Well, I've taken some time responding to this one--primarily because I'm pretty much at a loss on this matter. I seriously doubt that I've seen an adequate number of foreign films to pass judgment here, and my lack of knowledge of recent cinema is a pretty substantial lacuna in my knowledge of these matters. There are other problems as well: we just don't have time to watch all these movies, our conception of a nation's cinema is (largely) formed by the films that distributors decide are worth picking up, etc. I doubt I need to spell these things out for anyone here.

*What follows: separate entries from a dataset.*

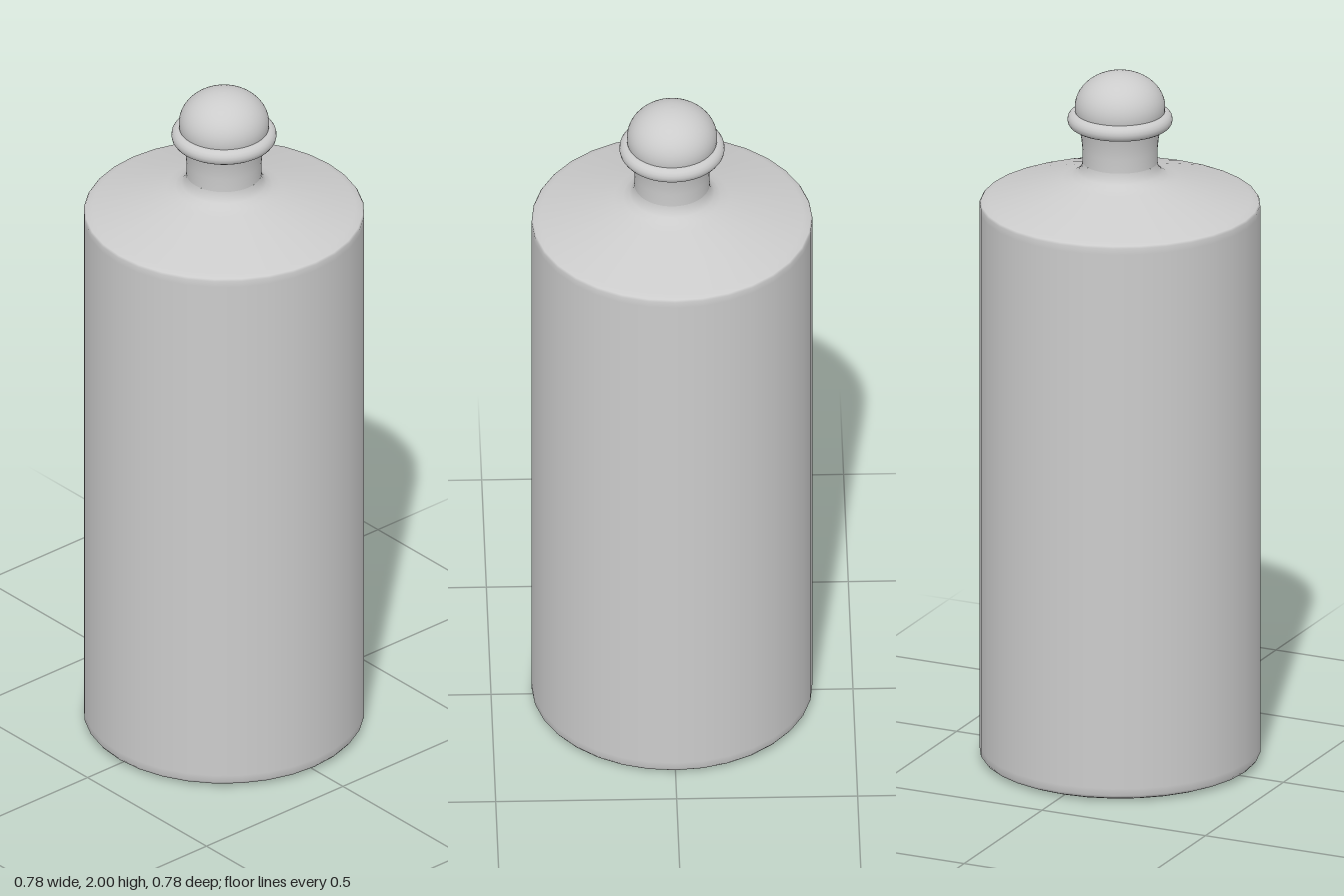
import * as THREE from 'three';

const material = new THREE.MeshStandardMaterial({ color: 0xcccccc });

// Revolves a bottom-to-top profile of [radius, height] pairs
function turned(name, profile, sides) {
  const points = profile.map(([r, y]) => new THREE.Vector2(r, y));
  const mesh = new THREE.Mesh(new THREE.LatheGeometry(points, sides), material);
  mesh.name = name;
  return mesh;
}

// Points along an elliptical arc in the profile plane
function arc(cx, cy, rx, ry, from, to, steps) {
  return Array.from({ length: steps + 1 }, (_, i) => {
    const a = from + ((to - from) * i) / steps;
    return [Math.max(0, cx + rx * Math.cos(a)), cy + ry * Math.sin(a)];
  });
}

export function createModel() {
  const bottle = new THREE.Group();
  bottle.name = 'bottle';

  // Cylindrical body with a chamfered foot and a gently sloping shoulder
  bottle.add(turned('body', [
    [0, 0], [0.35, 0], [0.365, 0.004], [0.381, 0.011], [0.388, 0.02], [0.388, 0.04],
    [0.388, 1.60], [0.388, 1.618], [0.384, 1.624], [0.365, 1.63],
    [0.16, 1.692], [0.135, 1.70], [0.117, 1.711], [0.107, 1.725], [0.104, 1.74],
  ], 32));

  // Neck, flaring slightly under the collar
  bottle.add(turned('neck', [
    [0.104, 1.74], [0.104, 1.78], [0.107, 1.81], [0.112, 1.835], [0.116, 1.85], [0.116, 1.87],
  ], 48));

  // Rounded collar ring
  const collar = new THREE.Mesh(new THREE.TorusGeometry(0.123, 0.0225, 16, 64), material);
  collar.name = 'collar';
  collar.rotation.x = Math.PI / 2;
  collar.position.y = 1.864;
  bottle.add(collar);

  // Domed stopper with a slightly tucked-in base
  bottle.add(turned('stopper', [
    [0, 1.865], [0.118, 1.868],
    ...arc(0, 1.9, 0.125, 0.1, -0.2, Math.PI / 2, 16),
  ], 48));

  return bottle;
}
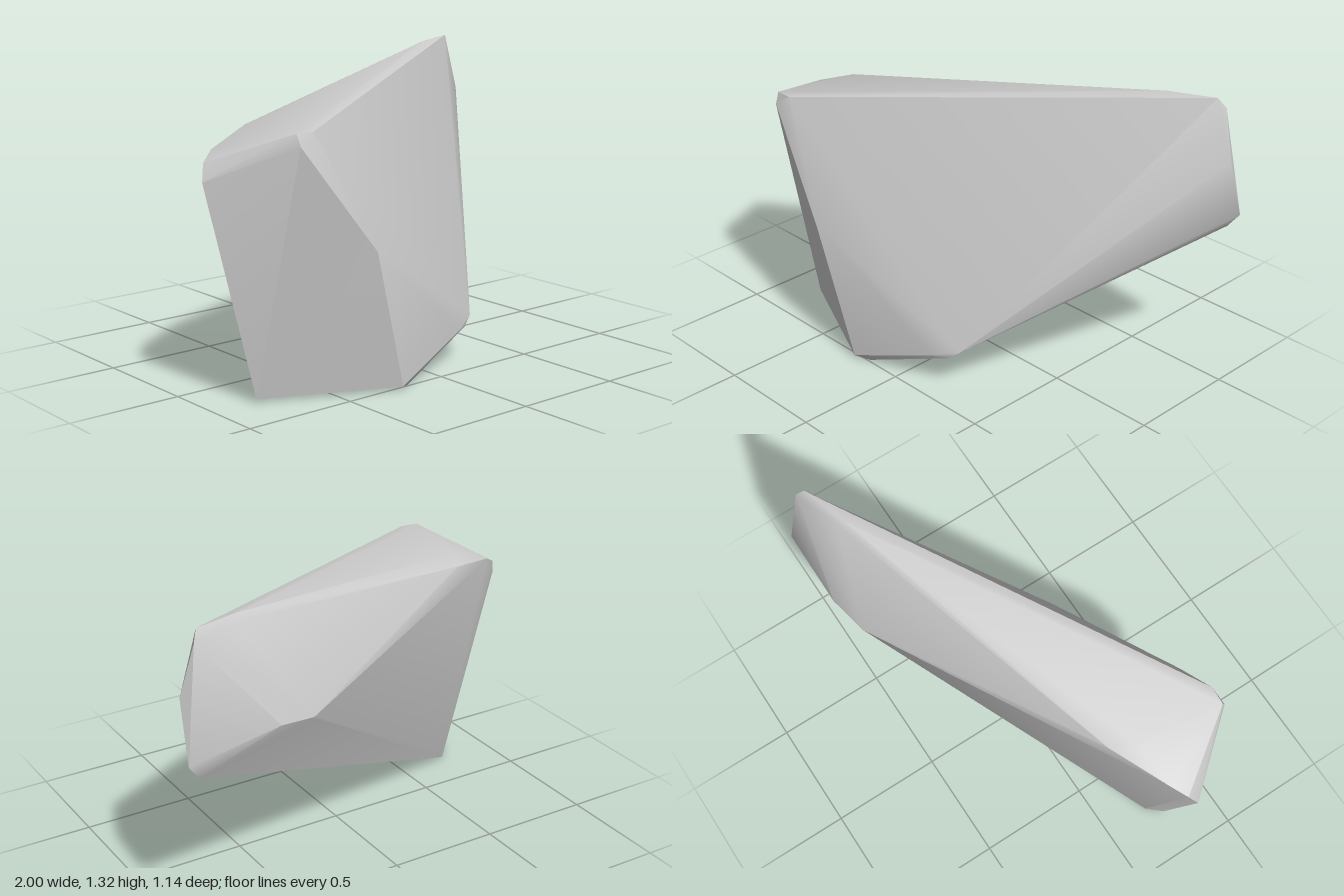
import * as THREE from 'three';
import { ConvexGeometry } from 'three/addons/geometries/ConvexGeometry.js';
import { toCreasedNormals } from 'three/addons/utils/BufferGeometryUtils.js';

export function createModel() {
  const group = new THREE.Group();
  group.name = 'rock';
  const stone = new THREE.MeshStandardMaterial({ color: 0xcccccc });
  stone.name = 'pale stone grey';

  // Corners of the chipped boulder, grouped by region
  const corners = [
    // foot
    [-0.8, 0.015, 0.27], [-0.74, 0, 0.21], [-0.18, 0, 0.49], [-0.24, 0.015, 0.53],
    // lower front chin
    [0.17, 0.155, 0.43], [0.23, 0.155, 0.4], [0.28, 0.195, 0.38],
    // front ridge
    [-0.415, 0.62, 0.572], [-0.745, 1.07, 0.505], [-0.75, 1.12, 0.485], [-0.67, 1.122, 0.49],
    // blunt left end
    [-1, 0.92, 0.21], [-0.97, 0.99, 0.175], [-0.9, 1.03, 0.13],
    // back ridge
    [-0.64, 1.087, 0], [0.43, 0.845, -0.53], [0.6, 0.87, -0.568],
    // worn edge between top and back
    [-0.7, 1.108, 0.1], [0.72, 1.285, -0.43],
    // raised far end
    [1, 0.79, -0.555], [0.95, 0.725, -0.54], [0.99, 1.05, -0.48],
    [0.93, 1.27, -0.5], [0.905, 1.315, -0.47], [0.7, 1.305, -0.4],
  ].map((p) => new THREE.Vector3(...p));

  // Soft shading on shallow chips, sharp on the main breaks
  const boulder = new THREE.Mesh(toCreasedNormals(new ConvexGeometry(corners), 0.53), stone);
  boulder.name = 'boulder';
  group.add(boulder);
  return group;
}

That said, it's not like I'm going to keep myself from holding forth on this matter. So here's my extremely tentative judgment on this matter: I find that the German films I've seen have been of the most consistent quality. (Bear in mind that this is a judgment concerned with German film up to the New German Cinema, and who knows when that ended exactly. Naturally, I'm ignoring the whole Nazi cinema debacle. I've seen a few things from this period, and I don't have much of a desire to revisit them anytime soon. For the most part, they didn't strike me as obviously pernicious: a lot of them were just run-of-the-mill entertainments. Still, it's hard to shake the conviction that there's something unseemly about these films.)
Why German cinema? It just strikes me that there were three strong periods of German filmmaking--the silent era, Weimar, and the New German Cinema--and good work was being done by several filmmakers in each of these periods. Plus, I realize this is probably cheating, but I'm also taking into consideration the Hollywood careers of German expatriates. So the spectacular American work of, say, Lang and Murnau gives German national cinema a boost.
I also have an affinity for the Japanese cinema. I just thought I'd add that in here--you know, just in case you find my adoration of Teutonic cinema puzzling or unjustifiable.